-- Opening Marker --
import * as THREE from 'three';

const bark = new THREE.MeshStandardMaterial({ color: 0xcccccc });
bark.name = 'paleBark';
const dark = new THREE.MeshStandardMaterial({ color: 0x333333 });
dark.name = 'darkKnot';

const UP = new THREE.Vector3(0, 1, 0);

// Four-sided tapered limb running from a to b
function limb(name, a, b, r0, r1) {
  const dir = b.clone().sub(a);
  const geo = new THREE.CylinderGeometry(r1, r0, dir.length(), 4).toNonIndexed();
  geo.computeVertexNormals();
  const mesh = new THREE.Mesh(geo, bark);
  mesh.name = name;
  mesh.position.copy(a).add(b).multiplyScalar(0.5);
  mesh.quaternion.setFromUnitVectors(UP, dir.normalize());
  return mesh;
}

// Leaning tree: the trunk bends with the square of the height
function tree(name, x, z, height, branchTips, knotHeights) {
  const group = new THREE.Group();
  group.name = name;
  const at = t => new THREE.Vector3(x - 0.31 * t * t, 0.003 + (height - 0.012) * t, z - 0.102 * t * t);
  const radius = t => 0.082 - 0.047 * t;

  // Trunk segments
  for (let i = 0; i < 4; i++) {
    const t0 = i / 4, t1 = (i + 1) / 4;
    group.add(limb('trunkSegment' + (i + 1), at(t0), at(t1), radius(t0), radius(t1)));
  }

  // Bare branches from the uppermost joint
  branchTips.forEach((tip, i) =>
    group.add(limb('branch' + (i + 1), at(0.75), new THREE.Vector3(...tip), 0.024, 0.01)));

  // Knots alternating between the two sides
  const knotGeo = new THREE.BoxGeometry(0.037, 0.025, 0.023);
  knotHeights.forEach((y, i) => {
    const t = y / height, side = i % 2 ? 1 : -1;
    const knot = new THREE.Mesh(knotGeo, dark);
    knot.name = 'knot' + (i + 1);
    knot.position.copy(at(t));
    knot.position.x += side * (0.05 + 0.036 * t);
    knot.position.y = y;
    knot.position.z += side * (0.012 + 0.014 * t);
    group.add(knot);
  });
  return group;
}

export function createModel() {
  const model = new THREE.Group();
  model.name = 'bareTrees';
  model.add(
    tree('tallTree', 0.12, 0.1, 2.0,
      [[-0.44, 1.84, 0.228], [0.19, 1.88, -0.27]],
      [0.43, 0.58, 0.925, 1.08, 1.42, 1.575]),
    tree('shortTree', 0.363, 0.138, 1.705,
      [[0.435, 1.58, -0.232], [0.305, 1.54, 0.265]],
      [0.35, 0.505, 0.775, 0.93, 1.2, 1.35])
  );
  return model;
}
-- Closing Marker --
-- Opening Marker --
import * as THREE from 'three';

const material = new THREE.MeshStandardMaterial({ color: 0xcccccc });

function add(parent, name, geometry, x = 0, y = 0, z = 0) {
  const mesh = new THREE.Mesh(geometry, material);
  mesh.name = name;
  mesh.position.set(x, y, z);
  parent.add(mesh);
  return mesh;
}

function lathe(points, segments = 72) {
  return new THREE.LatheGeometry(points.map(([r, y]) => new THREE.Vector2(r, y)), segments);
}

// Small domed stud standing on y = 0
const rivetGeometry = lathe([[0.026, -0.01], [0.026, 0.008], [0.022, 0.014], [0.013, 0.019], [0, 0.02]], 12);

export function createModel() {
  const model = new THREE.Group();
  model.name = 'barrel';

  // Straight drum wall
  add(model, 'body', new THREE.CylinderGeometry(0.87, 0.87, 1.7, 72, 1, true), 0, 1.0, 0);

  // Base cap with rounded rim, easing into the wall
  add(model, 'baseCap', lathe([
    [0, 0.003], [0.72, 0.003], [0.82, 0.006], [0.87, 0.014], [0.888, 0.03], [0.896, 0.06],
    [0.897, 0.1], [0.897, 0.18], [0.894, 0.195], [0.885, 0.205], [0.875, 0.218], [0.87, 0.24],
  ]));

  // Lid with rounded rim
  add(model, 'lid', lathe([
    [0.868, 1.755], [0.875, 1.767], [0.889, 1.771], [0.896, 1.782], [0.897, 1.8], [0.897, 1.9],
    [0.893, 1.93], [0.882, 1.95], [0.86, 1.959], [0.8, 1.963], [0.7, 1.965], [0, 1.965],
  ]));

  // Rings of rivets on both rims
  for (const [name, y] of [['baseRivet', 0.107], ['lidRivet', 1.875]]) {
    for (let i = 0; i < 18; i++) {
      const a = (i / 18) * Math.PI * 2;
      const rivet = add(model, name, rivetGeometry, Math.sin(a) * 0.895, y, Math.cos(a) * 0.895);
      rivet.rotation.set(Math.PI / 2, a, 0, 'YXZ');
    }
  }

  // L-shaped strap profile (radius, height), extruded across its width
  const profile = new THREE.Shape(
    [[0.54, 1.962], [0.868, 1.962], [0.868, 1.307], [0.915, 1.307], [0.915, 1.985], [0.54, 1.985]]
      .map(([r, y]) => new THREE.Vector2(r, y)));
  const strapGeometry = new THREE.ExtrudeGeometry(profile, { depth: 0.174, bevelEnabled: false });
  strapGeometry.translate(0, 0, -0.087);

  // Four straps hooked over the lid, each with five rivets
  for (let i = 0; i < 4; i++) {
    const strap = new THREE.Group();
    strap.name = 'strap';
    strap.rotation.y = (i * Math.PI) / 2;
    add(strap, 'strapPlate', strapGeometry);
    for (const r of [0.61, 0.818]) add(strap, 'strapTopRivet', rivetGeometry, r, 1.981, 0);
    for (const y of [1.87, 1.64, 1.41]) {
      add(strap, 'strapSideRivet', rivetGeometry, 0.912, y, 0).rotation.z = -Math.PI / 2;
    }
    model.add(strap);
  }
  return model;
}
-- Closing Marker --
- Task brief
Every line containing the string "rivetGeometry" should be pulled from the listing and copied.

- Answer to the problem
const rivetGeometry = lathe([[0.026, -0.01], [0.026, 0.008], [0.022, 0.014], [0.013, 0.019], [0, 0.02]], 12);
      const rivet = add(model, name, rivetGeometry, Math.sin(a) * 0.895, y, Math.cos(a) * 0.895);
    for (const r of [0.61, 0.818]) add(strap, 'strapTopRivet', rivetGeometry, r, 1.981, 0);
      add(strap, 'strapSideRivet', rivetGeometry, 0.912, y, 0).rotation.z = -Math.PI / 2;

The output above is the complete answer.